Meet a legal intern: Kristen Fox

Name: Kristen Fox.
When I was born: In 1982, after which I spent my early childhood in the tiny rural town of Marshall in the Ozark region of Arkansas before moving to the “suburbs,” the small central Arkansas city of Conway, aka to some as the buckle of the bible belt. The only reason you might have ever heard of it is because we spawned an NBA star Scottie Pippen and “American Idol” winner Kris Allen and are roundly mocked on late-night shows for our annual Toad Suck Daze festival the first weekend in May. (Long ago, steamboats traveled the Arkansas River when the water was at the right depth. When it wasn’t, crews tied up to wait and refreshed themselves at the local tavern to the dismay of residents, who said: “They suck on the bottle till they swell up like toads.”)
Family: I live with my calmer half, Rick (a law enforcement officer and fellow freethinking law student), and our three spoiled-beyond-rotten “kids” (two miniature pinschers and a Doberman pinscher). My mother, stepfather and three younger sisters still live in Conway, and I’m especially close to my oldest little sister, Mireya, who is a 17-year-old “mini-me” (which is the best revenge an adult child can exact on her parents!).
My grandmother also moved there a few years back after my grandfather passed away. He was the first atheist I ever knew, even though I didn’t find out until after he had passed away, sadly.
Education: I received my B.A. from the University of Central Arkansas with a double major in political science and philosophy and a double minor in German and honors interdisciplinary studies. I’m currently a dual-degree student at the University of Wisconsin-Madison, working on a J.D. and a Ph.D. in political science, with emphases in American politics, the judiciary and constitutional law (particularly civil rights and civil liberties).
My religious upbringing was: A Christian potpourri. I (very) sporadically attended the Church of Christ, Pentecostal, and various nondenominational churches, but it was just what you did at the time. As an angry preteen, I was drawn to the hellfire and brimstone of the Anabaptist and Southern Baptist sects, which are never at a loss for recommendations of whom to hate.
Realizing quickly that I wasn’t a literalist and didn’t hate women or the LGBT community, I tried to leave the church scene altogether, but instead I had to wage a weekly war against my parents’ insistence that I attend a Nazarene church full of nice people with completely incompatible beliefs from my own. After high school, I rapidly moved through the deconversion steps of vaguely Christian to “spiritual” to irreligious.
How I came to work as an FFRF legal intern: I’m equally drawn to a career in teaching or progressive interest group work, so when I realized that FFRF was located in Madison, I immediately planned to apply (having a significant other, dogs and a house makes it difficult to jaunt off to D.C. or other more overtly political locales, and besides, I adore Madison). I was a firm believer in the separation of state/church even when I was still moderately religious, and that only grew as I became more politically active in general.

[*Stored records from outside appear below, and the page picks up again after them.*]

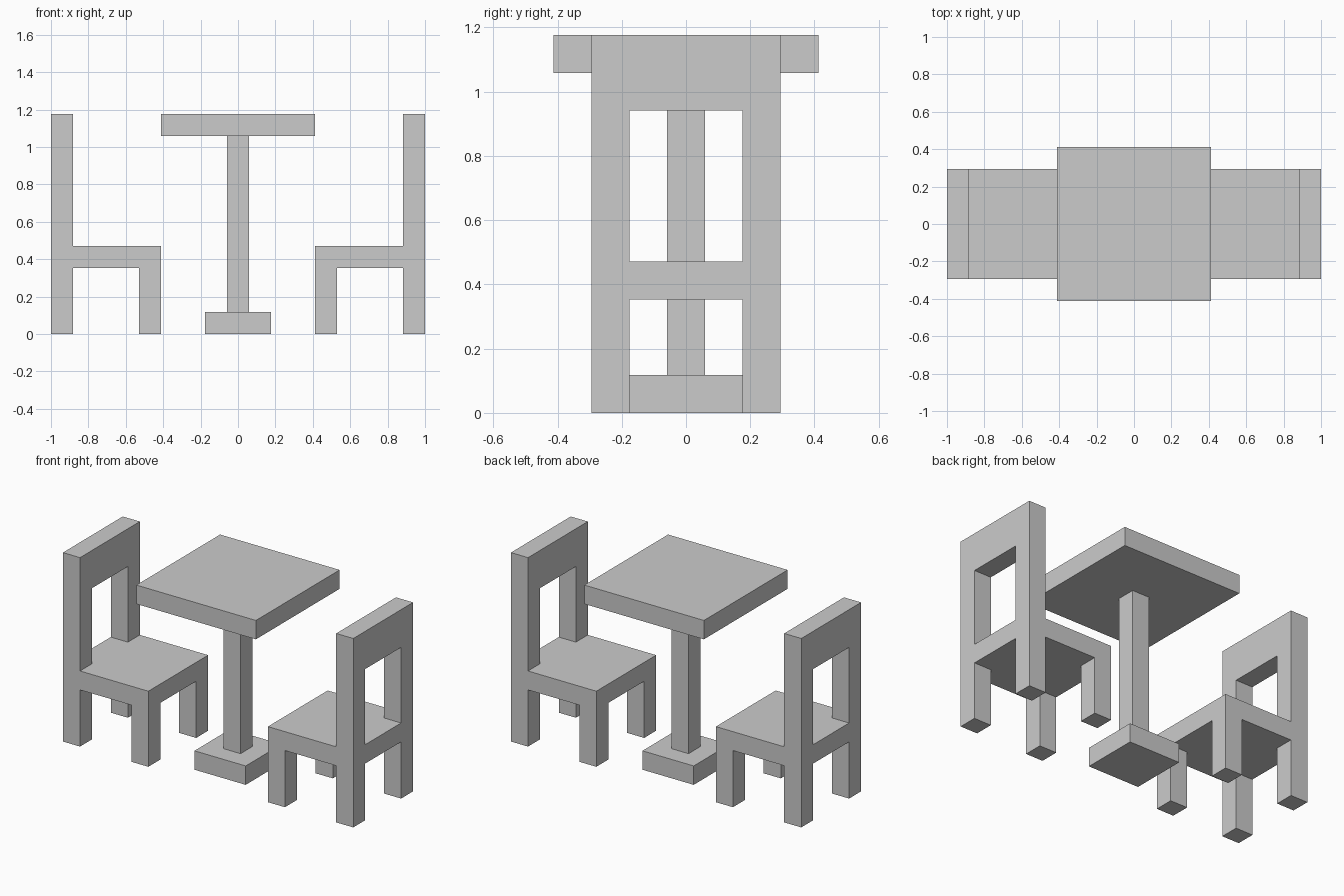
import bpy, bmesh
from math import pi
from mathutils import Vector, Matrix

if "Cube" in bpy.data.objects:
    bpy.data.objects.remove(bpy.data.objects["Cube"])

U = 2 / 17  # module: every part is a whole or half number of these


def finish(name, bm):
    bmesh.ops.recalc_face_normals(bm, faces=bm.faces[:])
    mesh = bpy.data.meshes.new(name)
    bm.to_mesh(mesh)
    bm.free()
    obj = bpy.data.objects.new(name, mesh)
    bpy.context.collection.objects.link(obj)
    return obj


def block(bm, size, centre):
    bmesh.ops.create_cube(bm, size=1, matrix=Matrix.Translation(Vector(centre) * U)
                          @ Matrix.Diagonal((*(Vector(size) * U), 1)))


def pick(bm, normal, test):
    """Faces pointing along normal whose centre (in modules) passes the test."""
    bm.normal_update()
    return [f for f in bm.faces if f.normal.dot(Vector(normal)) > 0.9
            and test(f.calc_center_median() / U)]


def pull(bm, faces, dz):
    for face in faces:
        out = bmesh.ops.extrude_face_region(bm, geom=[face])["geom"]
        verts = [v for v in out if isinstance(v, bmesh.types.BMVert)]
        bmesh.ops.translate(bm, verts=verts, vec=(0, 0, dz * U))


# Table: foot, column and top
for name, size, z in (("table_foot", (3, 3, 1), 0.5),
                      ("table_column", (1, 1, 8), 5),
                      ("table_top", (7, 7, 1), 9.5)):
    bm = bmesh.new()
    block(bm, size, (0, 0, z))
    finish(name, bm)

# Chair seat, divided so its corners can become legs and back posts
bm = bmesh.new()
block(bm, (5, 5, 1), (-6, 0, 3.5))
for co, no in (((-7.5, 0, 0), (1, 0, 0)), ((-4.5, 0, 0), (1, 0, 0)),
               ((0, -1.5, 0), (0, 1, 0)), ((0, 1.5, 0), (0, 1, 0))):
    bmesh.ops.bisect_plane(bm, geom=bm.verts[:] + bm.edges[:] + bm.faces[:],
                           plane_co=Vector(co) * U, plane_no=no)

# Legs
pull(bm, pick(bm, (0, 0, -1), lambda c: abs(c.x + 6) > 1.6 and abs(c.y) > 1.6), -3)

# Back posts, in two steps so the rail has faces to join
for dz in (4, 2):
    pull(bm, pick(bm, (0, 0, 1), lambda c: c.x < -7.6 and abs(c.y) > 1.6), dz)

# Top rail bridging the posts
inner = [f for s in (-1, 1) for f in pick(
    bm, (0, -s, 0), lambda c: c.z > 8.5 and c.y * s > 1 and abs(c.y) < 1.6)]
edges = [e for f in inner for e in f.edges]
bmesh.ops.delete(bm, geom=inner, context='FACES_ONLY')
bmesh.ops.bridge_loops(bm, edges=edges)
bmesh.ops.dissolve_limit(bm, angle_limit=0.01, verts=bm.verts[:], edges=bm.edges[:])
chair = finish("left_chair", bm)

# Second chair, turned to face the first
other = bpy.data.objects.new("right_chair", chair.data)
other.rotation_euler.z = pi
bpy.context.collection.objects.link(other)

What I do here: Shake my head and sigh — frequently — at the sorts of constitutional violations which occur on a daily basis all over the country. The head-shaking is followed by extensive research, collaboration with the staff attorneys and other interns and then drafting policy letters and letters of complaint.
What I like best about it: The office environment is incredibly friendly and laid-back. I cannot overstate how wonderful it is to work in an environment where the odds of being attacked for being irreligious are nonexistent. After 26 years in the South, it’s definitely a first.

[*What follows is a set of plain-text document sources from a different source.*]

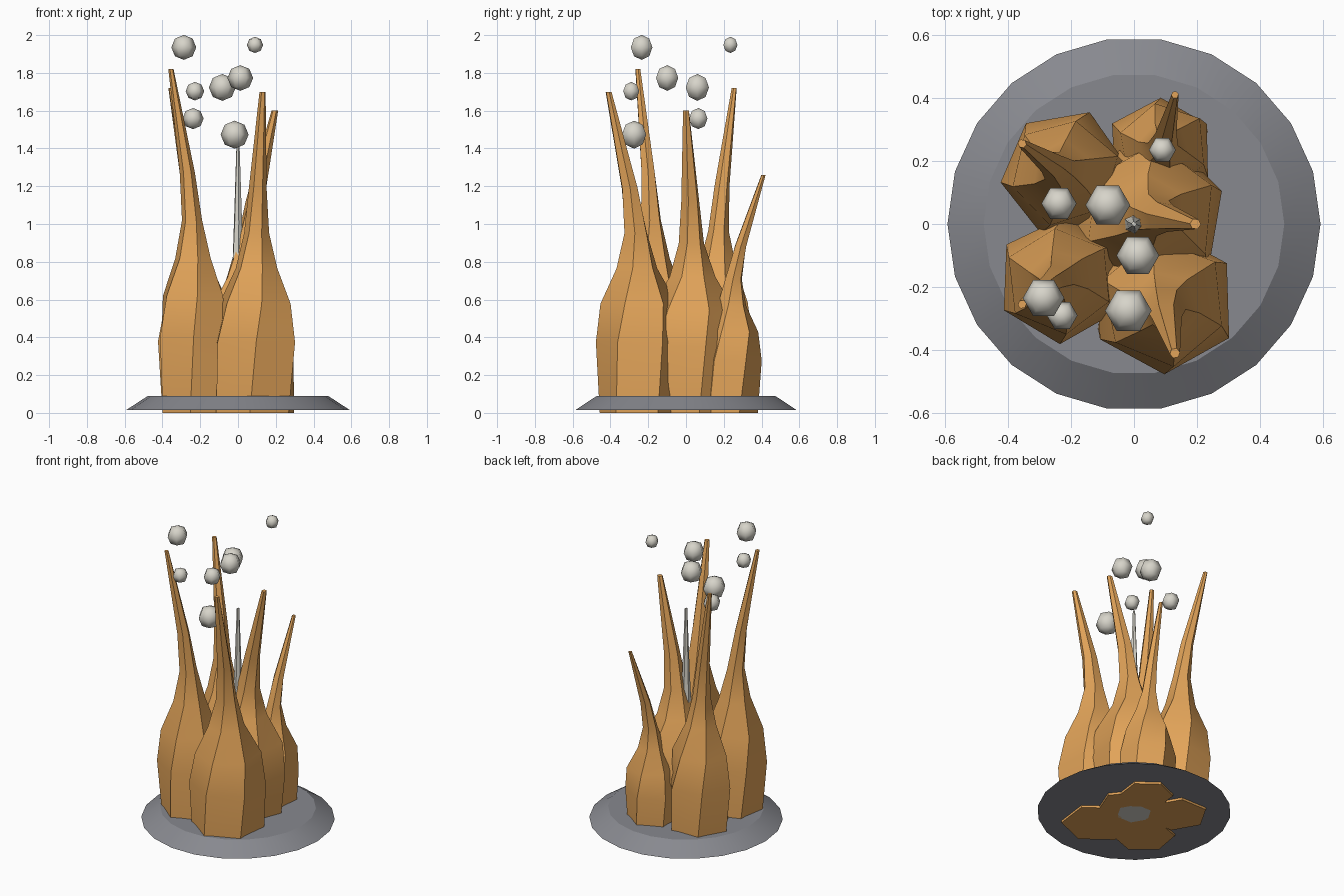
import bpy, bmesh, math, random
from mathutils import Matrix, Vector

random.seed(4)
cube = bpy.data.objects.get("Cube")
if cube:
    bpy.data.objects.remove(cube)


def material(name, rgb):
    m = bpy.data.materials.new(name)
    m.use_nodes = True
    m.diffuse_color = (*rgb, 1)
    m.node_tree.nodes["Principled BSDF"].inputs["Base Color"].default_value = (*rgb, 1)
    return m


amber = material("amber", (0.76, 0.37, 0.1))
slate = material("slate grey", (0.245, 0.25, 0.275))
ash = material("pale ash", (0.68, 0.66, 0.59))


def finish(bm, name, mat, angle):
    """Make an object, smooth below the given edge angle in degrees."""
    bmesh.ops.recalc_face_normals(bm, faces=bm.faces)
    me = bpy.data.meshes.new(name)
    bm.to_mesh(me)
    bm.free()
    me.materials.append(mat)
    ob = bpy.data.objects.new(name, me)
    bpy.context.collection.objects.link(ob)
    bpy.ops.object.select_all(action="DESELECT")
    ob.select_set(True)
    bpy.context.view_layer.objects.active = ob
    bpy.ops.object.shade_smooth_by_angle(angle=math.radians(angle))


# Tongue profile: height fraction, radius factor, lean toward the tip
PROFILE = [(0, 0.95, 0), (0.22, 1.03, 0.06), (0.34, 0.86, 0.1), (0.45, 0.48, 0.12),
           (0.56, 0.28, 0.17), (0.7, 0.2, 0.36), (1, 0.07, 1)]


def tongue(name, base, tip, height, radius, mat, turn=0.0, jitter=0.05, sides=6):
    bm = bmesh.new()
    base, tip = Vector(base), Vector(tip)
    rings = []
    for i, (h, r, lean) in enumerate(PROFILE):
        c = base.lerp(tip, lean)
        ring = []
        for k in range(sides):
            a = turn + math.tau * k / sides + 0.14 * i
            wobble = 1 + (random.uniform(-jitter, jitter) if 0 < i < 5 else 0)
            rr = radius * r * wobble
            ring.append(bm.verts.new((c.x + rr * math.cos(a), c.y + rr * math.sin(a), h * height)))
        rings.append(ring)
    for lo, hi in zip(rings, rings[1:]):
        for k in range(sides):
            j = (k + 1) % sides
            bm.faces.new((lo[k], lo[j], hi[j], hi[k]))
    bm.faces.new(rings[0][::-1])
    bm.faces.new(rings[-1])
    finish(bm, name, mat, 25)


# Five flame tongues, merging around the middle
tongue("front_left_flame", (0.09, -0.235), (0.13, -0.41), 1.70, 0.235, amber, 0.4)
tongue("front_right_flame", (-0.22, -0.17), (-0.355, -0.255), 1.82, 0.2, amber, 0.35)
tongue("back_right_flame", (-0.21, 0.155), (-0.355, 0.255), 1.72, 0.2, amber, 0.0)
tongue("left_flame", (0.03, 0.035), (0.195, 0), 1.60, 0.25, amber, 0.15)
tongue("back_left_flame", (0.085, 0.22), (0.13, 0.41), 1.26, 0.17, amber, 0.4)

# Pale spike in the middle
tongue("centre_spike", (0, 0), (0, 0), 1.43, 0.115, ash, jitter=0.0)

# Bevelled base disc
bm = bmesh.new()
bmesh.ops.create_cone(bm, cap_ends=True, segments=22, radius1=0.592, radius2=0.477, depth=0.075,
                      matrix=Matrix.Translation((0, 0, 0.0525)) @ Matrix.Rotation(math.pi / 2, 4, "Z"))
finish(bm, "base_disc", slate, 22)

# Floating sparks: x, y, z, radius
SPARKS = [(-0.287, -0.235, 1.935, 0.066), (0.09, 0.235, 1.948, 0.043),
          (-0.228, -0.29, 1.703, 0.049), (-0.083, 0.06, 1.723, 0.071),
          (0.012, -0.1, 1.773, 0.068), (-0.238, 0.065, 1.558, 0.056),
          (-0.018, -0.275, 1.473, 0.074)]
for i, (x, y, z, r) in enumerate(SPARKS):
    bm = bmesh.new()
    bmesh.ops.create_uvsphere(bm, u_segments=6, v_segments=4, radius=r,
                              matrix=Matrix.Translation((x, y, z)) @ Matrix.Rotation(math.pi / 6, 4, "Z"))
    finish(bm, f"spark_{i + 1}", ash, 70)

Something funny that’s happened: It’s been funny realizing how much religious lingo filters into everyday phrases, even at an office of freethinkers (e.g., “oh my god” and the like). My favorite incident was witnessing a rather loud sneeze, an awkward silence, and then an equally loud and enthusiastic “Umm, baby Jesus bless you?!” Another substitute sneeze blessing here is “You are so good-looking” (from “Seinfeld”).
My legal interests are: My undergrad research focused primarily on LGBT rights and state-church separation issues (with significant overlap, of course). I’m also a bit of a Michel Foucault enthusiast, which (in addition to the writings of George Lakoff and George Orwell) definitely influences my approach to legal studies.
My legal heroes are: How could any good progressive not respect the pioneering Chief Justice Earl Warren? No one’s perfect, but those were fascinating years for civil rights. If only the modern era could have had, say, the Stevens court instead of the Burger, Rehnquist or Roberts courts, but I dream.
These three words sum me up: Sarcastic vegan socialist.
Things I like: My fiancé, Rick Spoentgen. Reading and writing, but not arithmetic. All things Henry Rollins. “Call of Duty,” “Mortal Kombat” and other time-sucking console-gaming pleasures. Nietzsche. Debating uncomfortable political and/or religious topics.
Things I smite: Bad drivers, particularly those who sit in the middle of the intersection before turning left on red lights, or anyone who drives in front of me while going under the speed limit. Descartes. Summer heat and humidity. Our two-party political system.

Freedom From Religion Foundation